|| Checking for direct PDF access through Ovid
With the increasing prevalence of recurrent/refractory Clostridium difficile infection (CDI), alternative treatments to the standard antibiotic therapies are being sought. One of the more controversial of such alternative treatments is fecal microbiota transplantation (FMT). Although the notion of FMT is foreign—even startling—and not esthetic to most people, the concept has been around for many decades.

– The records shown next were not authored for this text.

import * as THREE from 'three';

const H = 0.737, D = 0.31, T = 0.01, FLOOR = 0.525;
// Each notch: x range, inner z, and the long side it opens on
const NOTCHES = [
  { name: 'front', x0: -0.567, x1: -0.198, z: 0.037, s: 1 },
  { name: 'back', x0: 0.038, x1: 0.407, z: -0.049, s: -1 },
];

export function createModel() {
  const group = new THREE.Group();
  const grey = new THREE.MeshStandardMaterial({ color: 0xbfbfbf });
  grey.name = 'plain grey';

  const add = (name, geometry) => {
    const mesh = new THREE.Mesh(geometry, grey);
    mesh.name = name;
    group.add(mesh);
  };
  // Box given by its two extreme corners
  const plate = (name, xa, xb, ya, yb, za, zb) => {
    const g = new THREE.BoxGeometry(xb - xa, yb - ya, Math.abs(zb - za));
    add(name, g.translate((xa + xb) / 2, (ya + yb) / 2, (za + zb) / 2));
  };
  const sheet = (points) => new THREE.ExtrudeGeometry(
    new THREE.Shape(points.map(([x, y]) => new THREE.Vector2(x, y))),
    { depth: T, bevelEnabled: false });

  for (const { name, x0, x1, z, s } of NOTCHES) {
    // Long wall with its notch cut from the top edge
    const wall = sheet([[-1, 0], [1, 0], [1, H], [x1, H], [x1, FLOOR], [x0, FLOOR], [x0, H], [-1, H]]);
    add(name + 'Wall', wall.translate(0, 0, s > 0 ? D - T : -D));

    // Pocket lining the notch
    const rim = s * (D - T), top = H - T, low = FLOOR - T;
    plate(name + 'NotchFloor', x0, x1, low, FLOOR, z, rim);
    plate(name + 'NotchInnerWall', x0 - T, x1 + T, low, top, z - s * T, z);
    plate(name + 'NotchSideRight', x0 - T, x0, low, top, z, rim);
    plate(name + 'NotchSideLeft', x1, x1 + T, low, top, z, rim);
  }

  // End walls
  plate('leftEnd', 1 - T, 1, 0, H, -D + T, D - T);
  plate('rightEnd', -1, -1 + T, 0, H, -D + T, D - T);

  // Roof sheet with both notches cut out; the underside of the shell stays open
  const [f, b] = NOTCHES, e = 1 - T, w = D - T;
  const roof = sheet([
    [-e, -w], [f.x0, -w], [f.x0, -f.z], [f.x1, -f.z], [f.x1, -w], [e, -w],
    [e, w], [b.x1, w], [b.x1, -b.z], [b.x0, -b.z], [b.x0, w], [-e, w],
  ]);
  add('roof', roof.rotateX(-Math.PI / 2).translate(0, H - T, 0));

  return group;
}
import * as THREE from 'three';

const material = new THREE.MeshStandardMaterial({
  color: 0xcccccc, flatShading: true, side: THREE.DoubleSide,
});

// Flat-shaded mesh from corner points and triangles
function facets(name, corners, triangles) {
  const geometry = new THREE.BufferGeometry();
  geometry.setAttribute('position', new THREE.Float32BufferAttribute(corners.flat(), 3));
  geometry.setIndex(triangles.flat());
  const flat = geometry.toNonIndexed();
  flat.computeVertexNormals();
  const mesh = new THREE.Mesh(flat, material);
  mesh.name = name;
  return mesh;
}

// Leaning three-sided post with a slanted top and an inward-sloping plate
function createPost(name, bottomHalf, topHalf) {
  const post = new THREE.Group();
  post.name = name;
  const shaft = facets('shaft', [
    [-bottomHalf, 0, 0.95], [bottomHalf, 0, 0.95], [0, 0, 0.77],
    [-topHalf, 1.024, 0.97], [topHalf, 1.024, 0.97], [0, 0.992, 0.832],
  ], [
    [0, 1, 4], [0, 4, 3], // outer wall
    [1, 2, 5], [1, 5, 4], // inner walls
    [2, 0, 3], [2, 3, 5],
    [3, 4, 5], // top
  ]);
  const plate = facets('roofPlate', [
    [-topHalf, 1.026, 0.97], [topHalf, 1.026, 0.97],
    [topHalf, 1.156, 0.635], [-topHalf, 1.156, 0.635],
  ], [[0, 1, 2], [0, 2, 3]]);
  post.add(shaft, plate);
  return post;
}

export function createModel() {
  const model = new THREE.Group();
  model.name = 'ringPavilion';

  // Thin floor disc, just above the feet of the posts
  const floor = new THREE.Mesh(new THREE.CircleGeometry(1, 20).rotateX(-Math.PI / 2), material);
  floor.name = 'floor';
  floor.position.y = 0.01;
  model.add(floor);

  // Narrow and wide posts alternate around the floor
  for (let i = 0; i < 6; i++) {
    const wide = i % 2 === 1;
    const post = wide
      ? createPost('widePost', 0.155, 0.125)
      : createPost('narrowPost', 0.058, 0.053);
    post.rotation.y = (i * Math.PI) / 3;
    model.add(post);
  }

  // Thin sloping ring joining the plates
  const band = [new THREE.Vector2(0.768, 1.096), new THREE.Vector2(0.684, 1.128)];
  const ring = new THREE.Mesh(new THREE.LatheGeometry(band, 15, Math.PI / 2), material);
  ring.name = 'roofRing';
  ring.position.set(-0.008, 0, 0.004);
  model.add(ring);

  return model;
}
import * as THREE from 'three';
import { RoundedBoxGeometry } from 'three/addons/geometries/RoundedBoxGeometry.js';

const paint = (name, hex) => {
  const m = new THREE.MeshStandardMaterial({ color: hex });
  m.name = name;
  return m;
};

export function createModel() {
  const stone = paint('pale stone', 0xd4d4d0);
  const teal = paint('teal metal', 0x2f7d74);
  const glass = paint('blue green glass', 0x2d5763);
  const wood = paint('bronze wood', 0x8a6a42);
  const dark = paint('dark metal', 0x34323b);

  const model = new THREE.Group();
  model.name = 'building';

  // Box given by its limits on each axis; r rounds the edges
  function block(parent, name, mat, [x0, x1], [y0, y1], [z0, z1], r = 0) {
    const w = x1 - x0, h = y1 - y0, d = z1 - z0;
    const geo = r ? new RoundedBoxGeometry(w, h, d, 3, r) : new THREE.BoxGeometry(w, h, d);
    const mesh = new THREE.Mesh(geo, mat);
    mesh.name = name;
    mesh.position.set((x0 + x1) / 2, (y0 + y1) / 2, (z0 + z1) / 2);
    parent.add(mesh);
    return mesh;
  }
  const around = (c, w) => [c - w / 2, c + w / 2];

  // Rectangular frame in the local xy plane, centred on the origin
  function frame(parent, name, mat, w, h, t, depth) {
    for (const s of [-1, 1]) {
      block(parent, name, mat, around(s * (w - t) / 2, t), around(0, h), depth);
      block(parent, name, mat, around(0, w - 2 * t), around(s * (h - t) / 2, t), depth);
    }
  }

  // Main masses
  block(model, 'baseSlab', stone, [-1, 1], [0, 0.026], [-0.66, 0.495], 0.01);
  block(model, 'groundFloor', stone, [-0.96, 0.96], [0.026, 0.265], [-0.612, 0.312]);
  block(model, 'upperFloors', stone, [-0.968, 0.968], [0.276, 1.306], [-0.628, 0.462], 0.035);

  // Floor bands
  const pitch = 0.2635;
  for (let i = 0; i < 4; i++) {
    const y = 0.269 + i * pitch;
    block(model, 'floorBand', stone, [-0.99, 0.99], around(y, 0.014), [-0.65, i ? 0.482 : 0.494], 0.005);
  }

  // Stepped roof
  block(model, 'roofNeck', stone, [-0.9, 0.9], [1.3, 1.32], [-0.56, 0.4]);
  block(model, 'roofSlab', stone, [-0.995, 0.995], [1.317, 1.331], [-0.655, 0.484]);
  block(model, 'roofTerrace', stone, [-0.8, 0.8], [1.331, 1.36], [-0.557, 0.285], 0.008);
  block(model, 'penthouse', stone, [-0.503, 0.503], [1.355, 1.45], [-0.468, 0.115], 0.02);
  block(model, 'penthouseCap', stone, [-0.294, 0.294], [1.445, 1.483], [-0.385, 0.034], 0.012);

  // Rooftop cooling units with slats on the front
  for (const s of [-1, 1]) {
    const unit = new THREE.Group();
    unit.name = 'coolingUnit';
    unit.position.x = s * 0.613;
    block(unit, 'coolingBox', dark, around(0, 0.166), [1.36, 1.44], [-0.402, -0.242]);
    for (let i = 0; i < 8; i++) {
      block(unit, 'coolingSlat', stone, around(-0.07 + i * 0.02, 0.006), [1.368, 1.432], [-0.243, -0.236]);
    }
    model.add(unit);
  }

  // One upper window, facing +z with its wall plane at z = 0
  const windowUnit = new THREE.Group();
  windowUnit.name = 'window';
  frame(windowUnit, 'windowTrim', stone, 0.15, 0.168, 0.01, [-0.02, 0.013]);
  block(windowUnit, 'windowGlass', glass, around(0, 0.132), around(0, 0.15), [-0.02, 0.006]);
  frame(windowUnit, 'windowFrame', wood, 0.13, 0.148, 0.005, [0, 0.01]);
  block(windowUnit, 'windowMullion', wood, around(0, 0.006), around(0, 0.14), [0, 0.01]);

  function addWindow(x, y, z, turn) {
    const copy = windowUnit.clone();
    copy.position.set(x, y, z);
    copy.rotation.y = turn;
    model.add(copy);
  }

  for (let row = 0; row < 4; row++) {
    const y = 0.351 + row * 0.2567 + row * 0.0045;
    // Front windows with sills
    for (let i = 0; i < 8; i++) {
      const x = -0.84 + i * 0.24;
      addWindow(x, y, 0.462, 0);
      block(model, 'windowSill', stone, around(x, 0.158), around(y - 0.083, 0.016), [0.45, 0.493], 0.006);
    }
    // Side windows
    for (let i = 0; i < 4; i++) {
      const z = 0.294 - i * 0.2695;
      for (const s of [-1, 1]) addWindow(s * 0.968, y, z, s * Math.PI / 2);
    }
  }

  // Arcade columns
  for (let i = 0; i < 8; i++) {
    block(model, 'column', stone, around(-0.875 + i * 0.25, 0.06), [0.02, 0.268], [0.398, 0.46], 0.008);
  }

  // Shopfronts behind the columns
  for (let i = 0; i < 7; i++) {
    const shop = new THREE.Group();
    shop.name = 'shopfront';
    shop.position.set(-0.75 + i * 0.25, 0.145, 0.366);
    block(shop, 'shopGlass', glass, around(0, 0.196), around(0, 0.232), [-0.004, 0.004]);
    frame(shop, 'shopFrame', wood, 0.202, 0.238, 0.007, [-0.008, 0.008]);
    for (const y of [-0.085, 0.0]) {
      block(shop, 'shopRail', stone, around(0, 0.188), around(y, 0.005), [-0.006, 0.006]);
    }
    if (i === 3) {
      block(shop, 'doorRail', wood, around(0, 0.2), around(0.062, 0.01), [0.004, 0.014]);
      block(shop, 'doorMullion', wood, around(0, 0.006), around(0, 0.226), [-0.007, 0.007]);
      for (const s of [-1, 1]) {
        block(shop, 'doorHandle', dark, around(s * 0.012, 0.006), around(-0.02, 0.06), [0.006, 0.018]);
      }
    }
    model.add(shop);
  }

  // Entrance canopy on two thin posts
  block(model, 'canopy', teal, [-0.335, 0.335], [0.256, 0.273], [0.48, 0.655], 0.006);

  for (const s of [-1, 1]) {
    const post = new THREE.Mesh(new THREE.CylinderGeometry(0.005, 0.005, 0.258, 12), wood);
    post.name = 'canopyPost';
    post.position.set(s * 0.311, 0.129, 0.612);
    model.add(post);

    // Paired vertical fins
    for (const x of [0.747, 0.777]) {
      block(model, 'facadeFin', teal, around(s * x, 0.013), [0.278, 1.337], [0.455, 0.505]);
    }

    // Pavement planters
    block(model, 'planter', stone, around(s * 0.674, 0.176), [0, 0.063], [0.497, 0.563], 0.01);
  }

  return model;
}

Its benefit and efficacy dates back >50 years to its use for staphylococcal pseudomembranous colitis, and now FMT is showing a great promise as an inexpensive, safe, and highly efficient treatment for recurrent and refractory CDI. Moreover, with a better understanding of the intricacies of the colonic microbiome and its role in colonic pathophysiology, FMT has the potential to become the standard of care for CDI treatment, and a potential answer to other intestinal disorders in years to come.